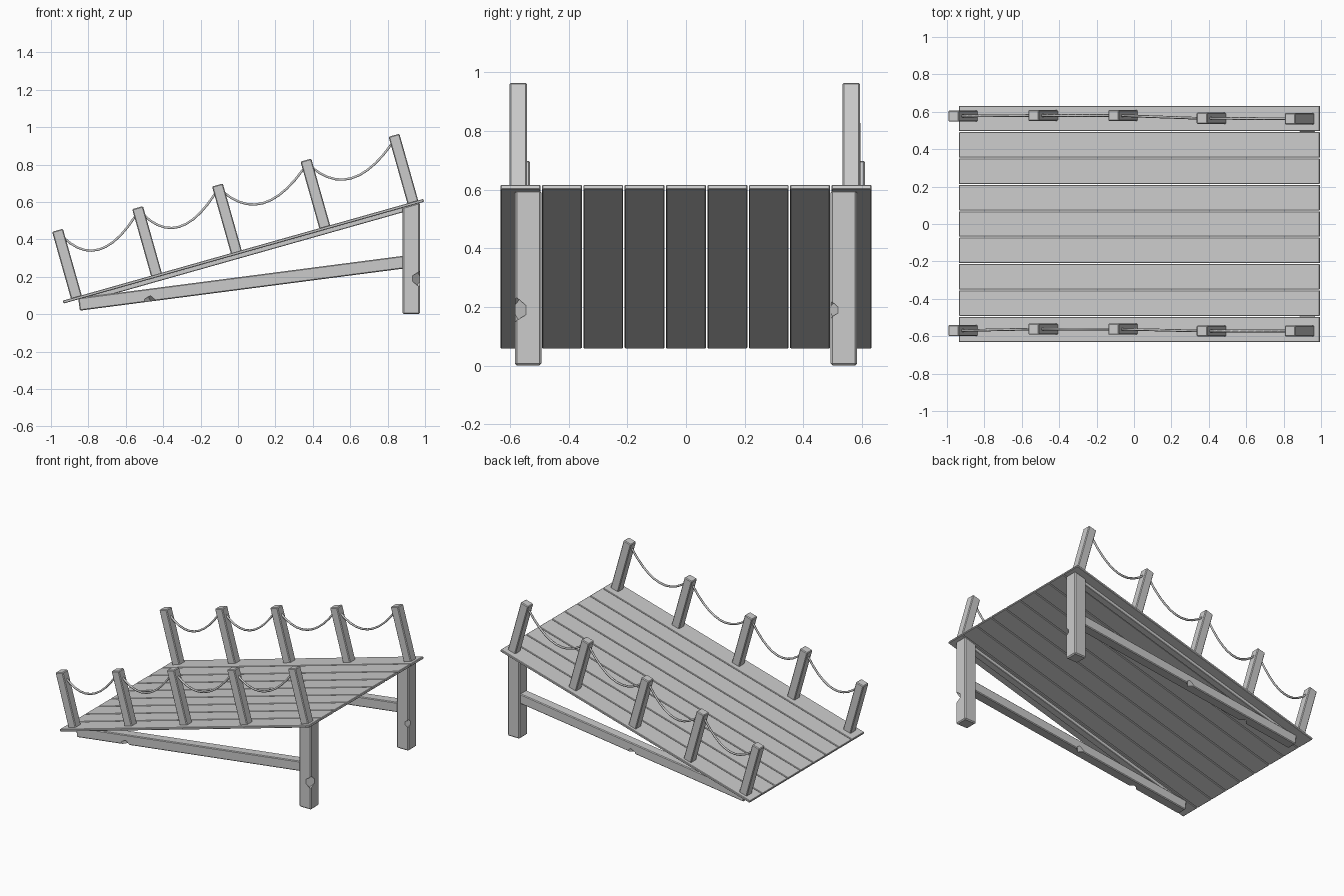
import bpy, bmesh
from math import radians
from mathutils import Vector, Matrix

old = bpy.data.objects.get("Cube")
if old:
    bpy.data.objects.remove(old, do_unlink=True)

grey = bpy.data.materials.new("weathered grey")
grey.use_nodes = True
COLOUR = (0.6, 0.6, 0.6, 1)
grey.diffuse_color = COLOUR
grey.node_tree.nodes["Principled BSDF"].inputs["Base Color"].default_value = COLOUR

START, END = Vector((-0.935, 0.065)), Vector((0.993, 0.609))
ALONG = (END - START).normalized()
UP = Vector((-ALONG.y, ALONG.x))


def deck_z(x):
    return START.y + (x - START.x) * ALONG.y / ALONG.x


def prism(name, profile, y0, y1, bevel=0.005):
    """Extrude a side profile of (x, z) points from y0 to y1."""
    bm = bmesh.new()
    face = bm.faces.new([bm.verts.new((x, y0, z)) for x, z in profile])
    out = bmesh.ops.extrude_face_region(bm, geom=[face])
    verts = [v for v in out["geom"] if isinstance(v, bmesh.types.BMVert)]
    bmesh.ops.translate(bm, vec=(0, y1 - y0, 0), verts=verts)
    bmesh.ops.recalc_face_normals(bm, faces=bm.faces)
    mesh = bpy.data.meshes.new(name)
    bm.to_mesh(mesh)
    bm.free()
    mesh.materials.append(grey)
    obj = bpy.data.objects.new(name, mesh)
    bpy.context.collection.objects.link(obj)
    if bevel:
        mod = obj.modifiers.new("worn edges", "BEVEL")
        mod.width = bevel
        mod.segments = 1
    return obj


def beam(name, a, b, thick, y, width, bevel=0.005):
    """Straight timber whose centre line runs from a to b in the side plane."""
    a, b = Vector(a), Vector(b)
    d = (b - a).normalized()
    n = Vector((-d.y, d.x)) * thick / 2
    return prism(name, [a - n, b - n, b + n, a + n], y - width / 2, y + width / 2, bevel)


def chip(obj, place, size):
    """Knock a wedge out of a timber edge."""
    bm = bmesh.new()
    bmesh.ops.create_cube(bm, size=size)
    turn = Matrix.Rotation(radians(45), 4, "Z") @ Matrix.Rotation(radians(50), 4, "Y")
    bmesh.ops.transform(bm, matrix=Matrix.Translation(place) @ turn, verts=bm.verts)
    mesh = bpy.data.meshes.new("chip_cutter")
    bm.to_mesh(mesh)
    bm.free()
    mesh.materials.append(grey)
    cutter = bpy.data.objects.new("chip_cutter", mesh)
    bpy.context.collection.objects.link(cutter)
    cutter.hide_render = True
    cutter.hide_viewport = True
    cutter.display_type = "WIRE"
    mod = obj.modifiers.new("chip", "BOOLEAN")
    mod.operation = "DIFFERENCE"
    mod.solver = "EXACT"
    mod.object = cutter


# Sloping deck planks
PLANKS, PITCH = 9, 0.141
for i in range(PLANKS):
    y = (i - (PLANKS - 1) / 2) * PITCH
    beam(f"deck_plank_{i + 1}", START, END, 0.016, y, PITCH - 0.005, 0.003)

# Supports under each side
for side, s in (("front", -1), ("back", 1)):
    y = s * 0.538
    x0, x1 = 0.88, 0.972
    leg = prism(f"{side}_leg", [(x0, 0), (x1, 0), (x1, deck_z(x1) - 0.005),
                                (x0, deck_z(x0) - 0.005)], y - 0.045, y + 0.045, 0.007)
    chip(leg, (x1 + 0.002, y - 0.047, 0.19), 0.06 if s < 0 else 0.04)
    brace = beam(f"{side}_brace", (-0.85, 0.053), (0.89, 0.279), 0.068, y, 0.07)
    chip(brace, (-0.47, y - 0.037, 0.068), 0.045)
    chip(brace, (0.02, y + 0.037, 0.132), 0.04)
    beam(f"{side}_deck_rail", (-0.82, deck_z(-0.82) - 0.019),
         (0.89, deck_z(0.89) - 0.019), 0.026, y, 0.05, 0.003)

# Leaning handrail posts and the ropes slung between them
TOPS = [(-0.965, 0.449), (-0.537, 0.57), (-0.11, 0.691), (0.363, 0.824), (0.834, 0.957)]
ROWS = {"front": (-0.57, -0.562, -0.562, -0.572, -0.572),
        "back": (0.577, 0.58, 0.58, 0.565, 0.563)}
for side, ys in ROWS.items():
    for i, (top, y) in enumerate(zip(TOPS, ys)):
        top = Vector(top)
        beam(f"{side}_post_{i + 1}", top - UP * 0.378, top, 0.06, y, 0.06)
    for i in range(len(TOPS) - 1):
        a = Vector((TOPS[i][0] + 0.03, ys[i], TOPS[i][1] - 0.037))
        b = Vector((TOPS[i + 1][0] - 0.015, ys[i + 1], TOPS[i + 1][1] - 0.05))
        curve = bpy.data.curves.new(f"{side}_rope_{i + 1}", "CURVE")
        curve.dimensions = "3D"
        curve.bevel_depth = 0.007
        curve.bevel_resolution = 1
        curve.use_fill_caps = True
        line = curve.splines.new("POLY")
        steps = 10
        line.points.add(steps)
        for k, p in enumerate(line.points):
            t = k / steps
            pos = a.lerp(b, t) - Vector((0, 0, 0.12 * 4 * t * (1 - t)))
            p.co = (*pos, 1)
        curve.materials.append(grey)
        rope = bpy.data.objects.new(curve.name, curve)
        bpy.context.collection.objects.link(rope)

* _EXERCISE REQUIREMENTS_:
Set down every entry exactly as it appears, but skip the pictures.

* _OUTPUT FOR THIS TASK_:
import bpy, bmesh
from math import radians
from mathutils import Vector, Matrix

old = bpy.data.objects.get("Cube")
if old:
    bpy.data.objects.remove(old, do_unlink=True)

grey = bpy.data.materials.new("weathered grey")
grey.use_nodes = True
COLOUR = (0.6, 0.6, 0.6, 1)
grey.diffuse_color = COLOUR
grey.node_tree.nodes["Principled BSDF"].inputs["Base Color"].default_value = COLOUR

START, END = Vector((-0.935, 0.065)), Vector((0.993, 0.609))
ALONG = (END - START).normalized()
UP = Vector((-ALONG.y, ALONG.x))


def deck_z(x):
    return START.y + (x - START.x) * ALONG.y / ALONG.x


def prism(name, profile, y0, y1, bevel=0.005):
    """Extrude a side profile of (x, z) points from y0 to y1."""
    bm = bmesh.new()
    face = bm.faces.new([bm.verts.new((x, y0, z)) for x, z in profile])
    out = bmesh.ops.extrude_face_region(bm, geom=[face])
    verts = [v for v in out["geom"] if isinstance(v, bmesh.types.BMVert)]
    bmesh.ops.translate(bm, vec=(0, y1 - y0, 0), verts=verts)
    bmesh.ops.recalc_face_normals(bm, faces=bm.faces)
    mesh = bpy.data.meshes.new(name)
    bm.to_mesh(mesh)
    bm.free()
    mesh.materials.append(grey)
    obj = bpy.data.objects.new(name, mesh)
    bpy.context.collection.objects.link(obj)
    if bevel:
        mod = obj.modifiers.new("worn edges", "BEVEL")
        mod.width = bevel
        mod.segments = 1
    return obj


def beam(name, a, b, thick, y, width, bevel=0.005):
    """Straight timber whose centre line runs from a to b in the side plane."""
    a, b = Vector(a), Vector(b)
    d = (b - a).normalized()
    n = Vector((-d.y, d.x)) * thick / 2
    return prism(name, [a - n, b - n, b + n, a + n], y - width / 2, y + width / 2, bevel)


def chip(obj, place, size):
    """Knock a wedge out of a timber edge."""
    bm = bmesh.new()
    bmesh.ops.create_cube(bm, size=size)
    turn = Matrix.Rotation(radians(45), 4, "Z") @ Matrix.Rotation(radians(50), 4, "Y")
    bmesh.ops.transform(bm, matrix=Matrix.Translation(place) @ turn, verts=bm.verts)
    mesh = bpy.data.meshes.new("chip_cutter")
    bm.to_mesh(mesh)
    bm.free()
    mesh.materials.append(grey)
    cutter = bpy.data.objects.new("chip_cutter", mesh)
    bpy.context.collection.objects.link(cutter)
    cutter.hide_render = True
    cutter.hide_viewport = True
    cutter.display_type = "WIRE"
    mod = obj.modifiers.new("chip", "BOOLEAN")
    mod.operation = "DIFFERENCE"
    mod.solver = "EXACT"
    mod.object = cutter


# Sloping deck planks
PLANKS, PITCH = 9, 0.141
for i in range(PLANKS):
    y = (i - (PLANKS - 1) / 2) * PITCH
    beam(f"deck_plank_{i + 1}", START, END, 0.016, y, PITCH - 0.005, 0.003)

# Supports under each side
for side, s in (("front", -1), ("back", 1)):
    y = s * 0.538
    x0, x1 = 0.88, 0.972
    leg = prism(f"{side}_leg", [(x0, 0), (x1, 0), (x1, deck_z(x1) - 0.005),
                                (x0, deck_z(x0) - 0.005)], y - 0.045, y + 0.045, 0.007)
    chip(leg, (x1 + 0.002, y - 0.047, 0.19), 0.06 if s < 0 else 0.04)
    brace = beam(f"{side}_brace", (-0.85, 0.053), (0.89, 0.279), 0.068, y, 0.07)
    chip(brace, (-0.47, y - 0.037, 0.068), 0.045)
    chip(brace, (0.02, y + 0.037, 0.132), 0.04)
    beam(f"{side}_deck_rail", (-0.82, deck_z(-0.82) - 0.019),
         (0.89, deck_z(0.89) - 0.019), 0.026, y, 0.05, 0.003)

# Leaning handrail posts and the ropes slung between them
TOPS = [(-0.965, 0.449), (-0.537, 0.57), (-0.11, 0.691), (0.363, 0.824), (0.834, 0.957)]
ROWS = {"front": (-0.57, -0.562, -0.562, -0.572, -0.572),
        "back": (0.577, 0.58, 0.58, 0.565, 0.563)}
for side, ys in ROWS.items():
    for i, (top, y) in enumerate(zip(TOPS, ys)):
        top = Vector(top)
        beam(f"{side}_post_{i + 1}", top - UP * 0.378, top, 0.06, y, 0.06)
    for i in range(len(TOPS) - 1):
        a = Vector((TOPS[i][0] + 0.03, ys[i], TOPS[i][1] - 0.037))
        b = Vector((TOPS[i + 1][0] - 0.015, ys[i + 1], TOPS[i + 1][1] - 0.05))
        curve = bpy.data.curves.new(f"{side}_rope_{i + 1}", "CURVE")
        curve.dimensions = "3D"
        curve.bevel_depth = 0.007
        curve.bevel_resolution = 1
        curve.use_fill_caps = True
        line = curve.splines.new("POLY")
        steps = 10
        line.points.add(steps)
        for k, p in enumerate(line.points):
            t = k / steps
            pos = a.lerp(b, t) - Vector((0, 0, 0.12 * 4 * t * (1 - t)))
            p.co = (*pos, 1)
        curve.materials.append(grey)
        rope = bpy.data.objects.new(curve.name, curve)
        bpy.context.collection.objects.link(rope)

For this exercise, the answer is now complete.